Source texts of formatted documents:
· · · · · · ·
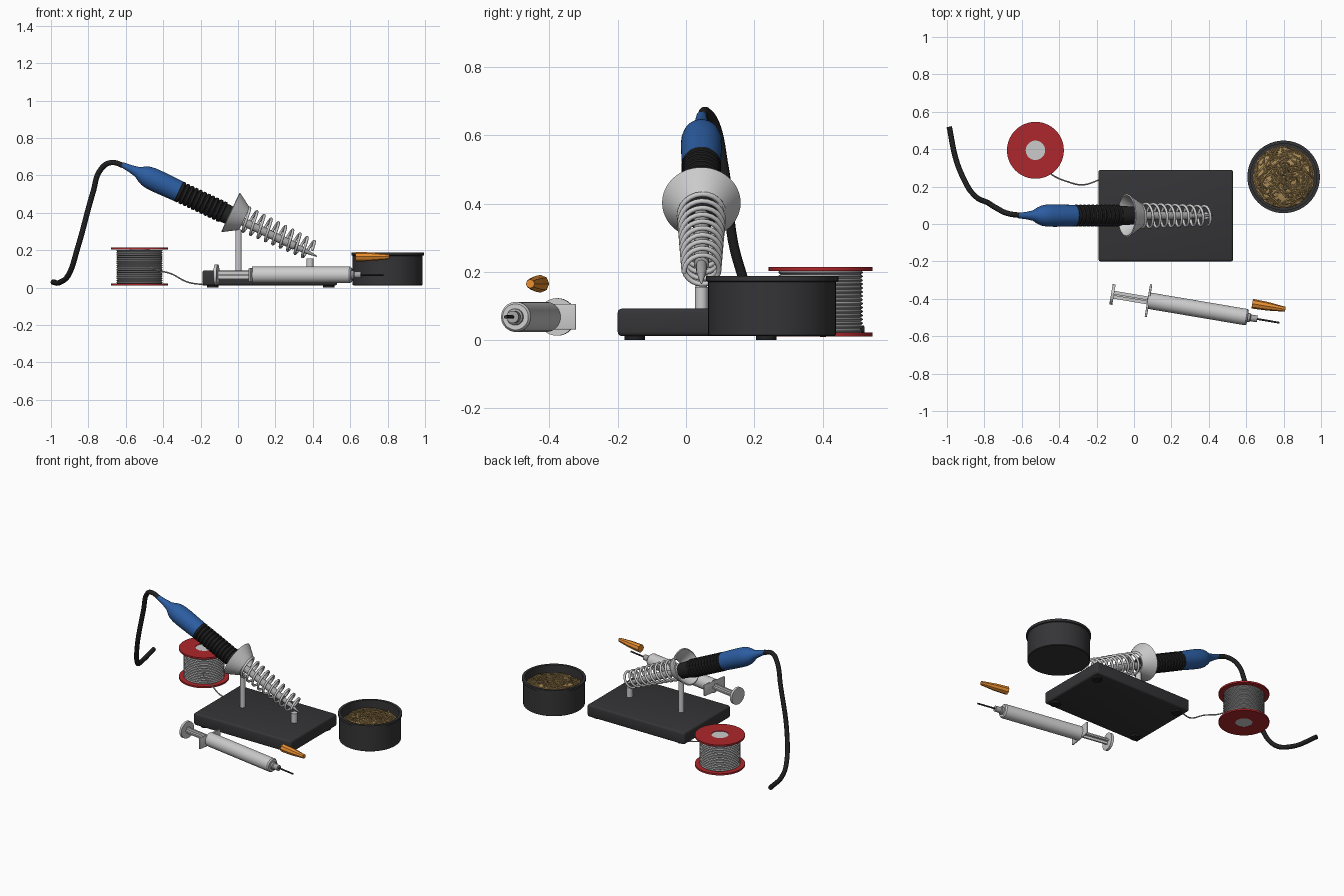
import bpy, bmesh, math, random
from mathutils import Vector

if "Cube" in bpy.data.objects:
    bpy.data.objects.remove(bpy.data.objects["Cube"])

random.seed(4)


def mat(name, r, g, b):
    m = bpy.data.materials.new(name)
    m.diffuse_color = (r, g, b, 1)
    m.use_nodes = True
    m.node_tree.nodes["Principled BSDF"].inputs["Base Color"].default_value = m.diffuse_color
    return m


DARK = mat("dark_plastic", .035, .035, .038)
RUBBER = mat("black_rubber", .015, .015, .016)
BLUE = mat("blue_plastic", .025, .11, .36)
RED = mat("red_plastic", .42, .02, .025)
BRASS = mat("brass", .42, .27, .10)
ORANGE = mat("orange_plastic", .80, .27, .03)
STEEL = mat("steel", .38, .38, .38)
LIGHT = mat("light_plastic", .55, .55, .55)


def finish(name, bm, material, smooth=True):
    me = bpy.data.meshes.new(name)
    bm.to_mesh(me)
    bm.free()
    ob = bpy.data.objects.new(name, me)
    bpy.context.collection.objects.link(ob)
    if material:
        me.materials.append(material)
    if smooth:
        bpy.ops.object.select_all(action='DESELECT')
        ob.select_set(True)
        bpy.context.view_layer.objects.active = ob
        bpy.ops.object.shade_smooth_by_angle(angle=math.radians(35))
    return ob


def lathe(name, profile, loc, material, axis=(0, 0, 1), segs=40, closed=False, smooth=True):
    """Spin (distance along axis, radius) points round an axis."""
    bm = bmesh.new()
    rings = [[bm.verts.new((r * math.cos(2 * math.pi * i / segs), r * math.sin(2 * math.pi * i / segs), h))
              for i in range(segs)] for h, r in profile]
    pairs = list(zip(rings, rings[1:])) + ([(rings[-1], rings[0])] if closed else [])
    for a, b in pairs:
        for i in range(segs):
            j = (i + 1) % segs
            bm.faces.new((a[i], a[j], b[j], b[i]))
    if not closed:
        bm.faces.new(rings[0][::-1])
        bm.faces.new(rings[-1])
    bmesh.ops.remove_doubles(bm, verts=bm.verts, dist=1e-5)
    bmesh.ops.recalc_face_normals(bm, faces=bm.faces)
    ob = finish(name, bm, material, smooth)
    ob.rotation_mode = 'QUATERNION'
    ob.rotation_quaternion = Vector(axis).to_track_quat('Z', 'Y')
    ob.location = loc
    return ob


def rod(name, r, z0, z1, x, y, material=None):
    return lathe(name, [(z0, r), (z1, r)], (x, y, 0), material, segs=32)


def box(name, size, loc, material=None, bevel=0, rot=0):
    bm = bmesh.new()
    bmesh.ops.create_cube(bm, size=1)
    bmesh.ops.scale(bm, vec=size, verts=bm.verts)
    if bevel:
        bmesh.ops.bevel(bm, geom=bm.edges[:], offset=bevel, segments=3, affect='EDGES', profile=.5)
    ob = finish(name, bm, material)
    ob.location, ob.rotation_euler.z = loc, rot
    return ob


def wire(name, pts, r, material, kind='POLY', res=2):
    cu = bpy.data.curves.new(name, 'CURVE')
    cu.dimensions, cu.bevel_depth, cu.bevel_resolution, cu.use_fill_caps = '3D', r, res, True
    sp = cu.splines.new(kind)
    if kind == 'BEZIER':
        sp.bezier_points.add(len(pts) - 1)
        for bp, p in zip(sp.bezier_points, pts):
            bp.co, bp.handle_left_type, bp.handle_right_type = p, 'AUTO', 'AUTO'
    else:
        sp.points.add(len(pts) - 1)
        for q, p in zip(sp.points, pts):
            q.co = (*p, 1)
            sp.use_smooth = True
    cu.materials.append(material)
    ob = bpy.data.objects.new(name, cu)
    bpy.context.collection.objects.link(ob)
    return ob


# Stand: base, feet and two posts
box("stand_base", (.72, .49, .08), (.17, .045, .052), DARK, .012)
for x in (-.135, .485):
    for y in (-.15, .235):
        rod("base_foot", .03, 0, .014, x, y, RUBBER)
rod("tall_post", .017, .085, .31, .003, .045, LIGHT)
rod("short_post", .019, .085, .155, .385, .045, LIGHT)

# Soldering iron, along one sloping axis
a = math.radians(25.2)
axis = Vector((math.cos(a), 0, -math.sin(a)))
up = Vector((math.sin(a), 0, math.cos(a)))
A = Vector((-.62, .045, .657))
lathe("iron_rear_handle", [(0, .014), (.05, .02), (.09, .028), (.115, .043), (.14, .054),
                           (.17, .059), (.22, .060), (.335, .057)], A, BLUE, axis)
grip = []
for i in range(11):
    s = .333 + i * .0245
    grip += [(s, .051), (s + .005, .058), (s + .017, .058), (s + .022, .051)]
lathe("iron_grip", grip + [(.61, .052), (.68, .048), (.69, .03)], A, RUBBER, axis)
lathe("iron_barrel", [(.68, .022), (1.02, .022), (1.025, .014)], A, STEEL, axis)
lathe("iron_tip", [(1.0, .015), (1.07, .015), (1.15, .003), (1.155, 0)], A, STEEL, axis, 24)

# Funnel and tapering spring holder
B = A + up * .017
lathe("holder_funnel", [(.715, .066), (.645, .110), (.635, .115), (.632, .108), (.705, .058), (.715, .058)],
      B, LIGHT, axis, 48, closed=True)
side = Vector((0, 1, 0))
coil, turns, n = [], 9.5, 24
for i in range(int(turns * n) + 1):
    t = i / (turns * n)
    w = 2 * math.pi * i / n
    r = .066 - .015 * t
    coil.append(B + axis * (.705 + .41 * t) + side * (r * math.cos(w)) + up * (r * math.sin(w)))
wire("holder_spring", coil, .0075, LIGHT)

# Power cord
wire("power_cord", [(-.60, .045, .648), (-.68, .058, .668), (-.735, .085, .63), (-.775, .11, .51),
                    (-.855, .155, .22), (-.905, .23, .07), (-.95, .34, .029), (-.988, .52, .029)],
     .0145, RUBBER, 'BEZIER', 3)

# Solder reel: flanges, hub, ridged winding and loose end
RX, RY = -.527, .394
for z in (.011, .203):
    lathe("reel_flange", [(z, .052), (z, .152), (z + .011, .152), (z + .011, .052)],
          (RX, RY, 0), RED, segs=56, closed=True)
rod("reel_hub", .053, .013, .211, RX, RY, LIGHT)
wind = []
for i in range(16):
    for k in range(5):
        t = (i + k / 5) / 16
        wind.append((.021 + .183 * t, .117 + .007 * math.sin(math.pi * k / 5)))
lathe("solder_winding", wind, (RX, RY, 0), STEEL, segs=48)
wire("solder_end", [(-.465, .287, .105), (-.43, .258, .092), (-.36, .228, .075), (-.27, .21, .03), (-.18, .238, .015)],
     .004, STEEL, 'BEZIER')

# Cleaning tin with tangled brass wool
T = (.80, .252, 0)
lathe("cleaning_tin", [(.012, 0), (.012, .183), (.015, .187), (.170, .187), (.173, .194), (.188, .194),
                       (.188, .177), (.03, .177), (.03, 0)], T, DARK, segs=56)
lathe("wool_core", [(.03, .165), (.125, .165), (.145, .11), (.150, 0)], T, BRASS, segs=32)
for k in range(9):
    pts, ang, rad = [], random.uniform(0, 6.28), .09
    for i in range(70):
        ang += random.uniform(-.25, .7)
        rad = min(.163, max(.01, rad + random.uniform(-.045, .045)))
        pts.append((T[0] + rad * math.cos(ang), T[1] + rad * math.sin(ang),
                    .153 - .8 * rad * rad + random.uniform(-.012, .012)))
    wire("wool_strand", pts, .0045, BRASS, res=1)

# Flux syringe lying on a slant
tilt = math.radians(-9.6)
D = Vector((math.cos(tilt), math.sin(tilt), 0))
P = Vector((-.115, -.377, .068))
lathe("plunger_disc", [(-.008, .055), (.008, .055)], P, LIGHT, D)
box("plunger_rib_flat", (.25, .042, .010), P + D * .12, LIGHT, rot=tilt)
box("plunger_rib_upright", (.25, .010, .042), P + D * .12, LIGHT, rot=tilt)
box("finger_flange", (.012, .178, .075), P + D * .195, LIGHT, .004, tilt)
lathe("syringe_barrel", [(.195, .044), (.725, .044), (.733, .038)], P, LIGHT, D)
lathe("syringe_nozzle", [(.73, .024), (.745, .024), (.75, .018), (.785, .018)], P, STEEL, D, 24)
lathe("syringe_needle", [(.77, .005), (.905, .005)], P, DARK, D, 12)

# Orange needle cap
lathe("needle_cap", [(0, .026), (.085, .023), (.18, .013)], (.632, -.426, .165), ORANGE, D, 8, smooth=False)
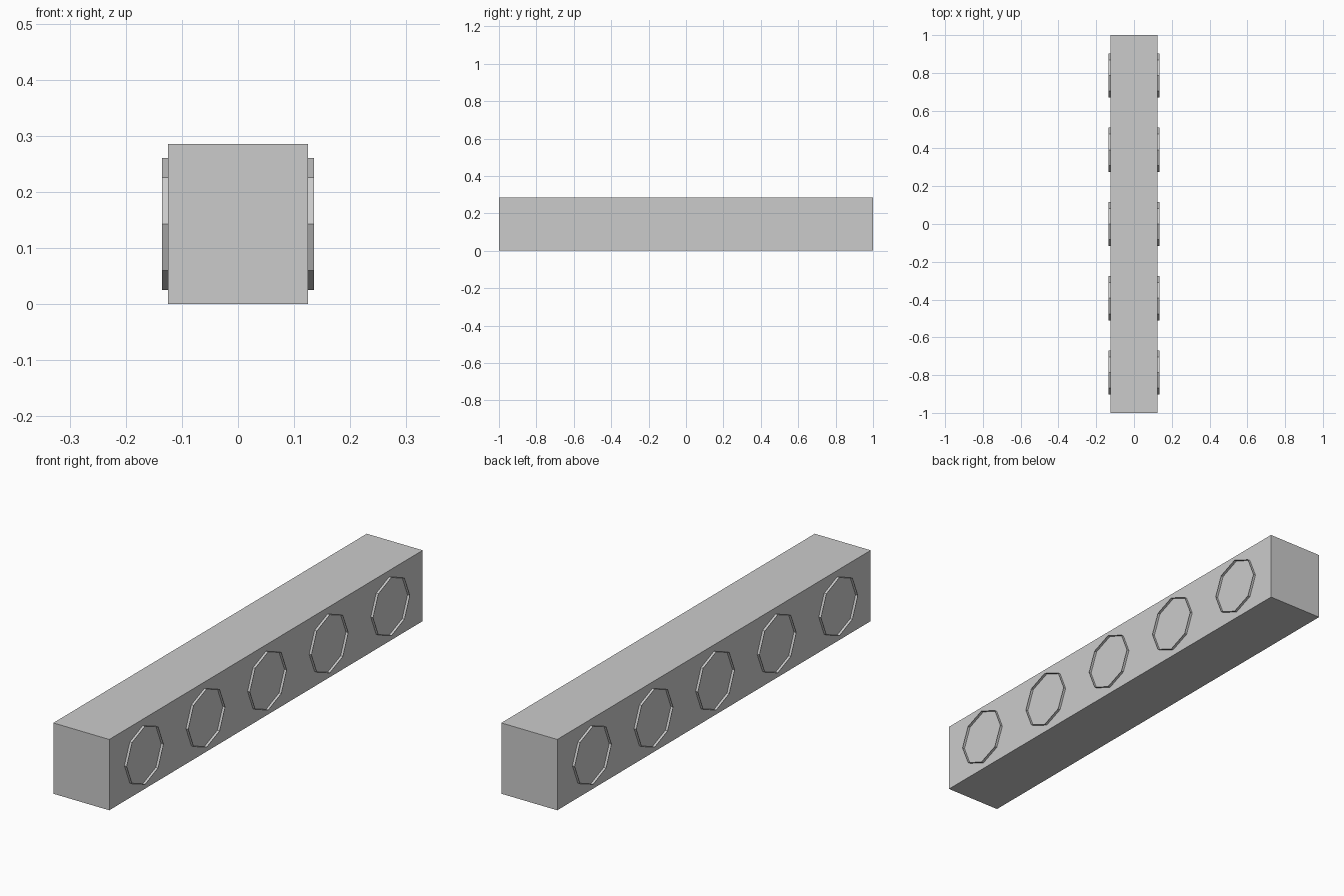
import bpy, bmesh, math
from mathutils import Matrix

if "Cube" in bpy.data.objects:
    bpy.data.objects.remove(bpy.data.objects["Cube"])

grey = bpy.data.materials.new("plain grey")
grey.diffuse_color = (0.6, 0.6, 0.6, 1)
grey.use_nodes = True
grey.node_tree.nodes["Principled BSDF"].inputs["Base Color"].default_value = grey.diffuse_color

LENGTH, WIDTH, HEIGHT = 2.0, 0.25, 0.286
RADIUS, TUBE_LENGTH, SPACING = 0.1175, 0.271, 0.393


def finish(bm, name):
    mesh = bpy.data.meshes.new(name)
    bm.to_mesh(mesh)
    bm.free()
    mesh.materials.append(grey)
    obj = bpy.data.objects.new(name, mesh)
    bpy.context.collection.objects.link(obj)


# Long rectangular beam
bm = bmesh.new()
bmesh.ops.create_cube(bm, size=1, matrix=Matrix.Translation((0, 0, HEIGHT / 2))
                      @ Matrix.Diagonal((WIDTH, LENGTH, HEIGHT, 1)))
finish(bm, "beam")

# Open eight-sided tubes through the beam, standing slightly proud of both sides
for i in range(-2, 3):
    bm = bmesh.new()
    place = (Matrix.Translation((0, i * SPACING, HEIGHT / 2))
             @ Matrix.Rotation(math.pi / 2, 4, 'Y'))
    bmesh.ops.create_cone(bm, cap_ends=False, segments=8, radius1=RADIUS,
                          radius2=RADIUS, depth=TUBE_LENGTH, matrix=place)
    # corners of the octagon point straight up and sideways
    angle = min((math.atan2(v.co.z - HEIGHT / 2, v.co.y - i * SPACING)
                 for v in bm.verts), key=abs)
    bmesh.ops.rotate(bm, verts=bm.verts, cent=(0, i * SPACING, HEIGHT / 2),
                     matrix=Matrix.Rotation(-angle, 3, 'X'))
    finish(bm, f"tube_{i + 3}")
· · · · · · ·
Your goal: Show the lines of the entries that include the string "from", copying each in full.

Response to the exercise:
from mathutils import Vector
from mathutils import Matrix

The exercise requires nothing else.